Below are the records; tally the lines that include "remove" and report only the total.

Collected data
----

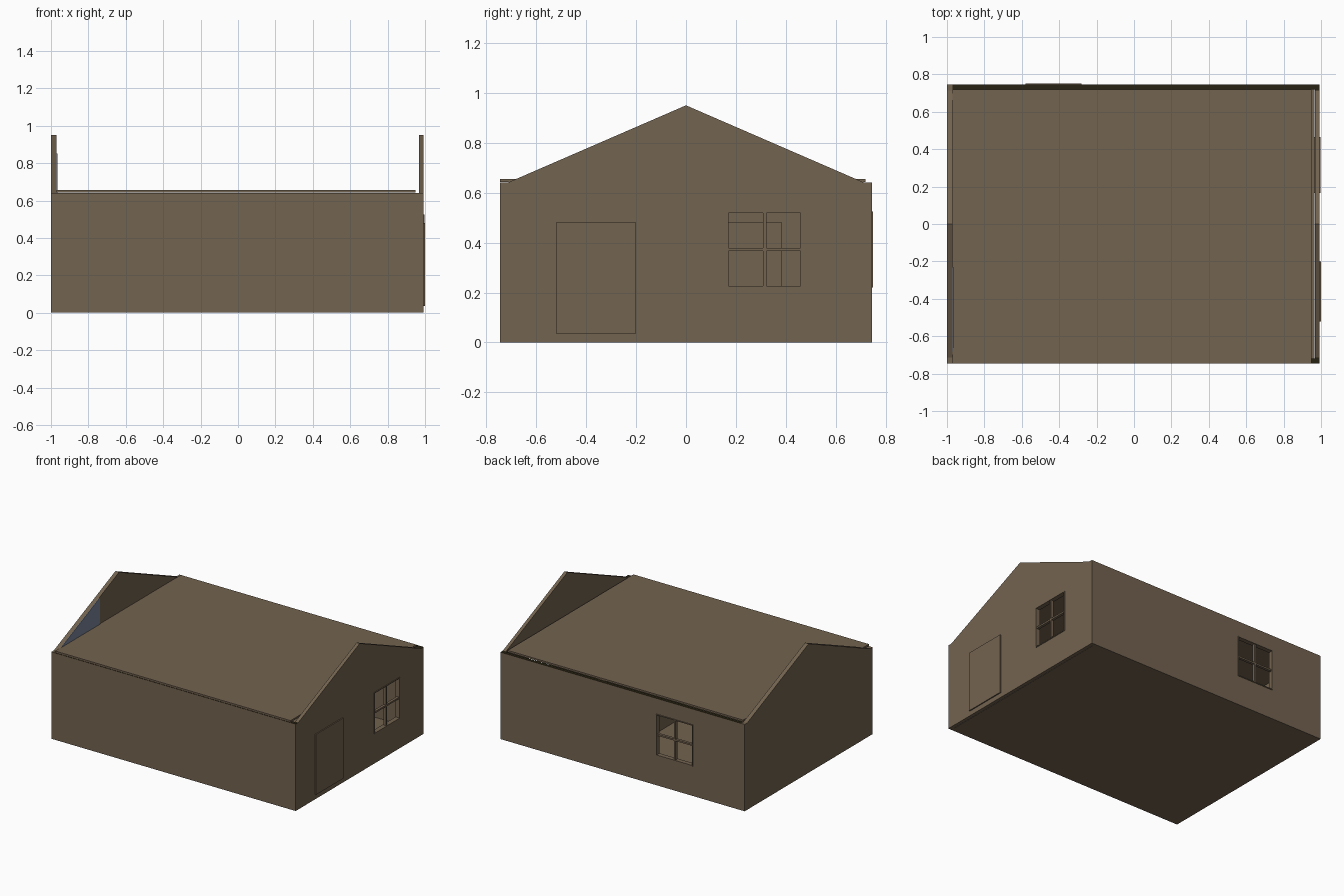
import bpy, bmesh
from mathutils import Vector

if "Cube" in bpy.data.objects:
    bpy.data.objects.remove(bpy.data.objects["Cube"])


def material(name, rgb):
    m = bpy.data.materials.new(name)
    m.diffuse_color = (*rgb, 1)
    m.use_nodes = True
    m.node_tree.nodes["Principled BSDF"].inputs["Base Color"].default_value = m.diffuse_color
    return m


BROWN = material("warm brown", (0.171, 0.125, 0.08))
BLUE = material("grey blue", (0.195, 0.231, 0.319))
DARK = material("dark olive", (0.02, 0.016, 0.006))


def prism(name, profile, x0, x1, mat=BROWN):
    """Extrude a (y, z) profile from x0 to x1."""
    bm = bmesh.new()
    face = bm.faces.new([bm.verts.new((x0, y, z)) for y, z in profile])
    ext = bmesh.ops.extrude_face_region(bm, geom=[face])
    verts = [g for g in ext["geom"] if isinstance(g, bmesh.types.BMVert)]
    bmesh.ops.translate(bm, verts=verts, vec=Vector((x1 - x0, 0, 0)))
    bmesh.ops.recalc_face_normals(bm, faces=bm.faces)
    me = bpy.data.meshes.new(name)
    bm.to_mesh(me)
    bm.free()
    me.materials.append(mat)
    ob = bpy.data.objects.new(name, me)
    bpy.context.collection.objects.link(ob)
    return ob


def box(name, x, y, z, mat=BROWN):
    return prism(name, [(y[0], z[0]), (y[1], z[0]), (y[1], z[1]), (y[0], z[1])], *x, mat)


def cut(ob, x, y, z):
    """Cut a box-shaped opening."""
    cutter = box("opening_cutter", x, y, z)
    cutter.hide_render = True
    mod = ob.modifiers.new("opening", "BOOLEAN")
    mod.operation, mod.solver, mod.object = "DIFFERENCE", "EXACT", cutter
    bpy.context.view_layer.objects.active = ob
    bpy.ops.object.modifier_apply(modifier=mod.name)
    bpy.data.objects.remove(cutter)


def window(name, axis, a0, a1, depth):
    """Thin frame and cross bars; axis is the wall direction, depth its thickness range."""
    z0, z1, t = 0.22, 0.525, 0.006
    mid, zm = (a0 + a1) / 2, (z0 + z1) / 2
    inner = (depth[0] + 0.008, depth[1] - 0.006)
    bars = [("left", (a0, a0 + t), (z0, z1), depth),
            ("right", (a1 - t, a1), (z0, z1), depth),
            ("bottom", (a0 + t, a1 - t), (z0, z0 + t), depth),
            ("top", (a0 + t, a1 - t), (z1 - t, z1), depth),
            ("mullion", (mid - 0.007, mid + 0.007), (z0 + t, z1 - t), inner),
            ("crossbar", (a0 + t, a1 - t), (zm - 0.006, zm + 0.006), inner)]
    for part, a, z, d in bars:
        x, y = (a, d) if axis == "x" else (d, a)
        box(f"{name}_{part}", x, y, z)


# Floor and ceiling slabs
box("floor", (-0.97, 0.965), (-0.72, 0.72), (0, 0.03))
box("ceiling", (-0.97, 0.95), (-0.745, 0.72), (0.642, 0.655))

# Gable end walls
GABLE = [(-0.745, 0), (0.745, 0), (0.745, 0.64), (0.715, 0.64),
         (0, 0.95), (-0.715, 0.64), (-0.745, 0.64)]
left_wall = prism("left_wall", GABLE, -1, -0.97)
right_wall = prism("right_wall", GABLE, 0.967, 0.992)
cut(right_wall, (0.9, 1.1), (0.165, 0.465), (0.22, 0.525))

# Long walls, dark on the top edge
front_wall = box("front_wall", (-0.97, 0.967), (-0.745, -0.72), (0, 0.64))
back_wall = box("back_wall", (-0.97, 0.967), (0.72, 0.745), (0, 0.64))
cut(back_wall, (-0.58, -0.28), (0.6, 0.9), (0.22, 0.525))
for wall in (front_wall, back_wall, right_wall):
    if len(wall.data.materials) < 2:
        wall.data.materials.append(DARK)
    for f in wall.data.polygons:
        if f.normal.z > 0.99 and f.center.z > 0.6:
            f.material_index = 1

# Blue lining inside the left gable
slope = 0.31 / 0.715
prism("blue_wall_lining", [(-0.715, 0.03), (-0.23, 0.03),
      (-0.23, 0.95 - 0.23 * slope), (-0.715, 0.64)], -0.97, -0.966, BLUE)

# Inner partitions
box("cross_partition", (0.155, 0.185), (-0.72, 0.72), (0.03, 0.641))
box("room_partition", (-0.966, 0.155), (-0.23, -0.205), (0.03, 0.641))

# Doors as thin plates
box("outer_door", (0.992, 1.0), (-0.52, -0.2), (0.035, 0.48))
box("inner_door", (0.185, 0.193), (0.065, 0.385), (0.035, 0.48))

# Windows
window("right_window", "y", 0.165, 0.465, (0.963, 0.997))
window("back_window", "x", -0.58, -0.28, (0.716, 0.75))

----

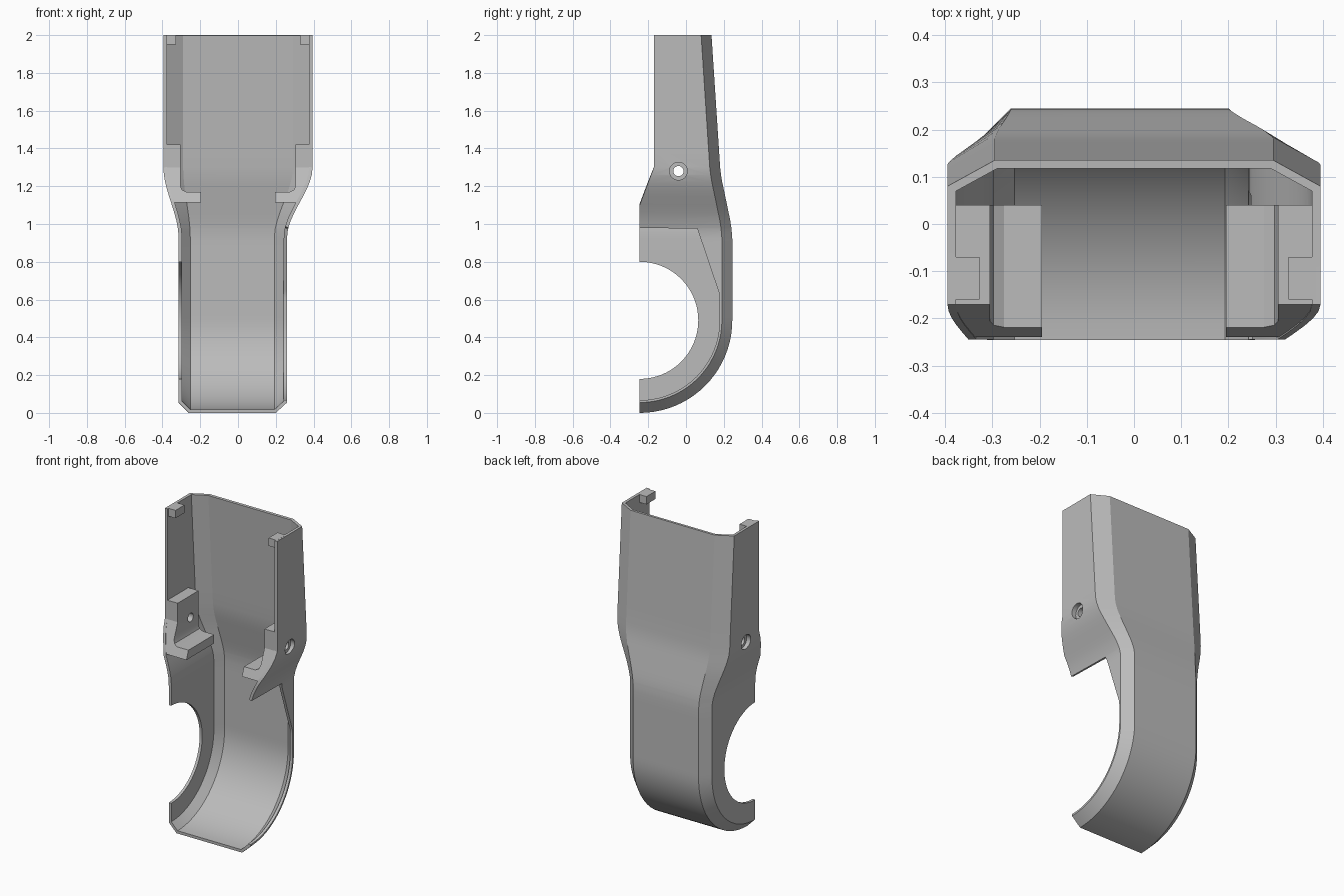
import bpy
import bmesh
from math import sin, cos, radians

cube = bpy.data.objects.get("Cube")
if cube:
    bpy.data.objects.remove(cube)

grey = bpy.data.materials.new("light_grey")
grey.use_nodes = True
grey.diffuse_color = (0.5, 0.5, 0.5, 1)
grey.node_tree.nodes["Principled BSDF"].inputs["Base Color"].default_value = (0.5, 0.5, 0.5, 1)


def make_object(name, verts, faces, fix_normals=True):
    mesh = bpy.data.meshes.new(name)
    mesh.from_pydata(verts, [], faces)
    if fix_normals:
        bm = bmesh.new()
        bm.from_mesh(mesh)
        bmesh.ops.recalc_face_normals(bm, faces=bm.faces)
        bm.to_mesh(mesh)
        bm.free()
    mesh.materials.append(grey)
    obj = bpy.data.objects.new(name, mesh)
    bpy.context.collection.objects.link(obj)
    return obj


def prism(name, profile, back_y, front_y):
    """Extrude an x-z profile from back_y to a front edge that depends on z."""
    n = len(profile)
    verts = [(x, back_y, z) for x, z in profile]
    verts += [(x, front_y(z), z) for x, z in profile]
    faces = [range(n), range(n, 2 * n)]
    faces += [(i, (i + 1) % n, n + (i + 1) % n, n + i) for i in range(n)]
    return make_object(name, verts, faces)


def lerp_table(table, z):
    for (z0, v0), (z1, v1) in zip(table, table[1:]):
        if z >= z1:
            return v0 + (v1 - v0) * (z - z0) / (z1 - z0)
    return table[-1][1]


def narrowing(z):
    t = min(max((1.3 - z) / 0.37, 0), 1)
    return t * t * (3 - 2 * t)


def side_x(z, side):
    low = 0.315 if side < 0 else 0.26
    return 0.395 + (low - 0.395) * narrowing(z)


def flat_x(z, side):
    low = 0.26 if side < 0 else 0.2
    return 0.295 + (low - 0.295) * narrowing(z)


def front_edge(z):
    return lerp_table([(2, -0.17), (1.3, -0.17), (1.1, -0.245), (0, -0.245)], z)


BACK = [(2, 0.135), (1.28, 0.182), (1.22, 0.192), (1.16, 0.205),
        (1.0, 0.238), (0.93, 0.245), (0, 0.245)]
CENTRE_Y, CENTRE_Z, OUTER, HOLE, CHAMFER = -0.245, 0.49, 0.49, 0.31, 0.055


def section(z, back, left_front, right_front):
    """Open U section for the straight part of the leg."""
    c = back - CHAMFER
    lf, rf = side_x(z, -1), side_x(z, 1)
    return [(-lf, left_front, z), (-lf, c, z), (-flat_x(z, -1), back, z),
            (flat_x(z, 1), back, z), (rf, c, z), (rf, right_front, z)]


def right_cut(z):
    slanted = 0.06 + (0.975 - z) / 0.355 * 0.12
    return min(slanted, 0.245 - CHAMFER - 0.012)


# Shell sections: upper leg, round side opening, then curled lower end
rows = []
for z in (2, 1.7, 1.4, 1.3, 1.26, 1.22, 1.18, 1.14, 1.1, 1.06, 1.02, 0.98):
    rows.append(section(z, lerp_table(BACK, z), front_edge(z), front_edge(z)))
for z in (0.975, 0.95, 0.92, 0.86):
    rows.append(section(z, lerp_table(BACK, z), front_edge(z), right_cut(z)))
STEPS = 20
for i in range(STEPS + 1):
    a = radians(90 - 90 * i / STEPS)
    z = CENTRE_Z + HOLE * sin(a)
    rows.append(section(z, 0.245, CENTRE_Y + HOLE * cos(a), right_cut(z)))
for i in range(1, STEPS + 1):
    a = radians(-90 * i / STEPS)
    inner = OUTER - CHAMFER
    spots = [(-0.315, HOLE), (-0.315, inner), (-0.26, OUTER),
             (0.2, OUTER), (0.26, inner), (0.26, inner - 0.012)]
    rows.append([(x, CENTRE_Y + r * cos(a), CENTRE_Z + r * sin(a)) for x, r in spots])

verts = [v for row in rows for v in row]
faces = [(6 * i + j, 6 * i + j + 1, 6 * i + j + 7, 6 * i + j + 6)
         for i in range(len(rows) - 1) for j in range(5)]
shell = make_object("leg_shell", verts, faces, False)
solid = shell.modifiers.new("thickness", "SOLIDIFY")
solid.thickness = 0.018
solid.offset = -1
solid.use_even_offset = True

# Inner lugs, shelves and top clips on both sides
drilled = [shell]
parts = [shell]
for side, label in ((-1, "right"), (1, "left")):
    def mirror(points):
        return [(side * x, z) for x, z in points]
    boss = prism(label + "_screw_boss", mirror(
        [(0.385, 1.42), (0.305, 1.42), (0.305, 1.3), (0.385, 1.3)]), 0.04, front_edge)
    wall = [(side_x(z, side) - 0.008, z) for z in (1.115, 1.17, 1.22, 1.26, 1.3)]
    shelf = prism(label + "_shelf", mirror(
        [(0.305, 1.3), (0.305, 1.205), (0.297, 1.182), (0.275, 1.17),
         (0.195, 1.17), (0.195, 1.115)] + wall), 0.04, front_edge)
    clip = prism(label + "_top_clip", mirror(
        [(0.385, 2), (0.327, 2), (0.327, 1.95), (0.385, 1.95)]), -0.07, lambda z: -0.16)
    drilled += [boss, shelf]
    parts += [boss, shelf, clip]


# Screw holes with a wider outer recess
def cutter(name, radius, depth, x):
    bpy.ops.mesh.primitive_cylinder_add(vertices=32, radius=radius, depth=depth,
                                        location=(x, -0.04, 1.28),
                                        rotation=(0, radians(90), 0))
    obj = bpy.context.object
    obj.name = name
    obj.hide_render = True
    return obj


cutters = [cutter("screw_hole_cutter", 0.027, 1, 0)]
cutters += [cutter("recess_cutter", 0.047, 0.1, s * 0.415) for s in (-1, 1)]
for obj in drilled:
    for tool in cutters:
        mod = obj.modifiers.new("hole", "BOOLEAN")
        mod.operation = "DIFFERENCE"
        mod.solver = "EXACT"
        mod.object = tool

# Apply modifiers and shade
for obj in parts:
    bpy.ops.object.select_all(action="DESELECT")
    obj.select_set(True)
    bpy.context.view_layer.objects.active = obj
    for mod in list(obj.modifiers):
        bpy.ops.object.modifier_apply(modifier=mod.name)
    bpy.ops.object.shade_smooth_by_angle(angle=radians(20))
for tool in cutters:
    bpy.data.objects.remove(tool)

----

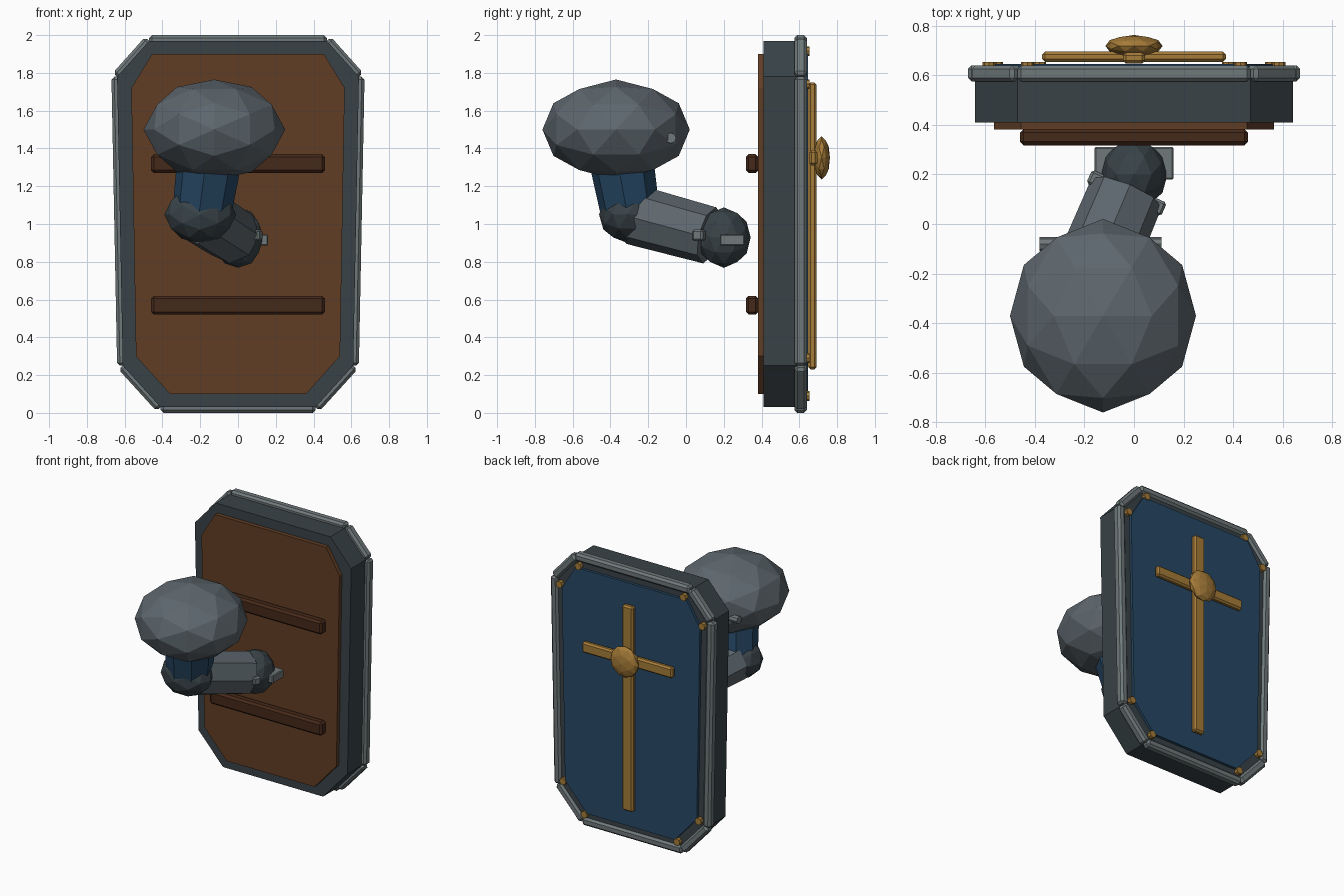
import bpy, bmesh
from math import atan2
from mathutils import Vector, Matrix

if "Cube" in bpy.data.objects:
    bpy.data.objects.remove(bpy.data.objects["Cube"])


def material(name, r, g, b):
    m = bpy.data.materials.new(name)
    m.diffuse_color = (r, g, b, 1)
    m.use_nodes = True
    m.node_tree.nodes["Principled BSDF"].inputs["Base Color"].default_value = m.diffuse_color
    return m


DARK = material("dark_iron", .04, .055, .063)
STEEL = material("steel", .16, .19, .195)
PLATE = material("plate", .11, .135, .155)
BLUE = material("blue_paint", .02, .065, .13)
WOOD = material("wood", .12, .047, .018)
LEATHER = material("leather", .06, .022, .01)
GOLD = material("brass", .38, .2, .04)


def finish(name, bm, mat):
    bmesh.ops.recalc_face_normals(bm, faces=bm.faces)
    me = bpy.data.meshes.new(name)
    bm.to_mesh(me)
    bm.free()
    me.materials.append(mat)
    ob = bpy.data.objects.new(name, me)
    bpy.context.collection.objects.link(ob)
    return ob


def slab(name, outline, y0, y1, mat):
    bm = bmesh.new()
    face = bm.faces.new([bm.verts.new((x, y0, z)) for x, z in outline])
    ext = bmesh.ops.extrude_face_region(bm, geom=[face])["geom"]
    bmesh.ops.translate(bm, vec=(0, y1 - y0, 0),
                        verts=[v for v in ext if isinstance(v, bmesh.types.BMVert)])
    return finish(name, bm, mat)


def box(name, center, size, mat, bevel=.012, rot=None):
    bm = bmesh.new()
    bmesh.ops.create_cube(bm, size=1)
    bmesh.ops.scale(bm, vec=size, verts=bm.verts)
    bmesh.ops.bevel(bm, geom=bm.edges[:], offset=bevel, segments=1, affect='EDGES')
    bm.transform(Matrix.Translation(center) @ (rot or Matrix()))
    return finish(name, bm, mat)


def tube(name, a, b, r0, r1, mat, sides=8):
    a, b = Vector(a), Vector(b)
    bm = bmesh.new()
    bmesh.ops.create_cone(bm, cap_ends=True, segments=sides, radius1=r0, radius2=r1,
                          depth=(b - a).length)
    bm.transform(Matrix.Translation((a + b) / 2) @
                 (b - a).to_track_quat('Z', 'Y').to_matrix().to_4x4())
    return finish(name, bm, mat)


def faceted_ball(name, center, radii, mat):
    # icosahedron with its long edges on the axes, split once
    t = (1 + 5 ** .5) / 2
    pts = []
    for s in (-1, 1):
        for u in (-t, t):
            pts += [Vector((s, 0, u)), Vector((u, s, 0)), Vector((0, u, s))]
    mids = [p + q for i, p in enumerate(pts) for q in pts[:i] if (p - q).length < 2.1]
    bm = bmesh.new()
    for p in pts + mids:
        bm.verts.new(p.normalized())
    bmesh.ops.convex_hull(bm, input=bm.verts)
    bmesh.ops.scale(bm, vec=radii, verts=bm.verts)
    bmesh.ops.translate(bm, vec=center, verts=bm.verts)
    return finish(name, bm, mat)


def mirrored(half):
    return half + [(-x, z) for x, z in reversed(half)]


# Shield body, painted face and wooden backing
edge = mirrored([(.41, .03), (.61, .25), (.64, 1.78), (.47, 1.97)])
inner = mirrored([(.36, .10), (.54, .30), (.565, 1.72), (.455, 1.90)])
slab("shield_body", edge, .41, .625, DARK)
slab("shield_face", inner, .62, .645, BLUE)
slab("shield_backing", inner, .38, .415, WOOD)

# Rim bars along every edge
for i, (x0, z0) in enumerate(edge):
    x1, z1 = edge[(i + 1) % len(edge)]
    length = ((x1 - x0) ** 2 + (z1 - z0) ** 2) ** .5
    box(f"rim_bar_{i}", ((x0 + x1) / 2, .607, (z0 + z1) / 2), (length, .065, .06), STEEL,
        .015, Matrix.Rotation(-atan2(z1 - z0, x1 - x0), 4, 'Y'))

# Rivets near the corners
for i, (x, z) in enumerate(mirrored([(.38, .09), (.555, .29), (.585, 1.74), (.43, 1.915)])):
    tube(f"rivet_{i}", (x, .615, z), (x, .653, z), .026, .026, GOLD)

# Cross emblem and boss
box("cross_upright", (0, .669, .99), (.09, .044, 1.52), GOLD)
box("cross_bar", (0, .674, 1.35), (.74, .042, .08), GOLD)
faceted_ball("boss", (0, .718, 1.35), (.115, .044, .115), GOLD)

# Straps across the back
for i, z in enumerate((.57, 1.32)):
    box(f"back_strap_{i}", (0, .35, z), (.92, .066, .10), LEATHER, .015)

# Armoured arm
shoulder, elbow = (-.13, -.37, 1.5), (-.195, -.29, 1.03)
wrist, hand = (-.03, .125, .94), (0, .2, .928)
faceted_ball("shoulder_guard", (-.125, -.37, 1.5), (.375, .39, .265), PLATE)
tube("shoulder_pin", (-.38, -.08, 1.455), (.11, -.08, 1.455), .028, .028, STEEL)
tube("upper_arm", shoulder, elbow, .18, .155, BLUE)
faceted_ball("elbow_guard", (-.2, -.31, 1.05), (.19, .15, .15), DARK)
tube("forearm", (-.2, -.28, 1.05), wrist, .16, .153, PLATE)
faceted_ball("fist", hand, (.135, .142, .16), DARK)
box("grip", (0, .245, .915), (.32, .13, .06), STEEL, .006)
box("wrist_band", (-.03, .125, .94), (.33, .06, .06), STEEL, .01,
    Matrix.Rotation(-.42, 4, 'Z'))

----

Answer to the exercise. 5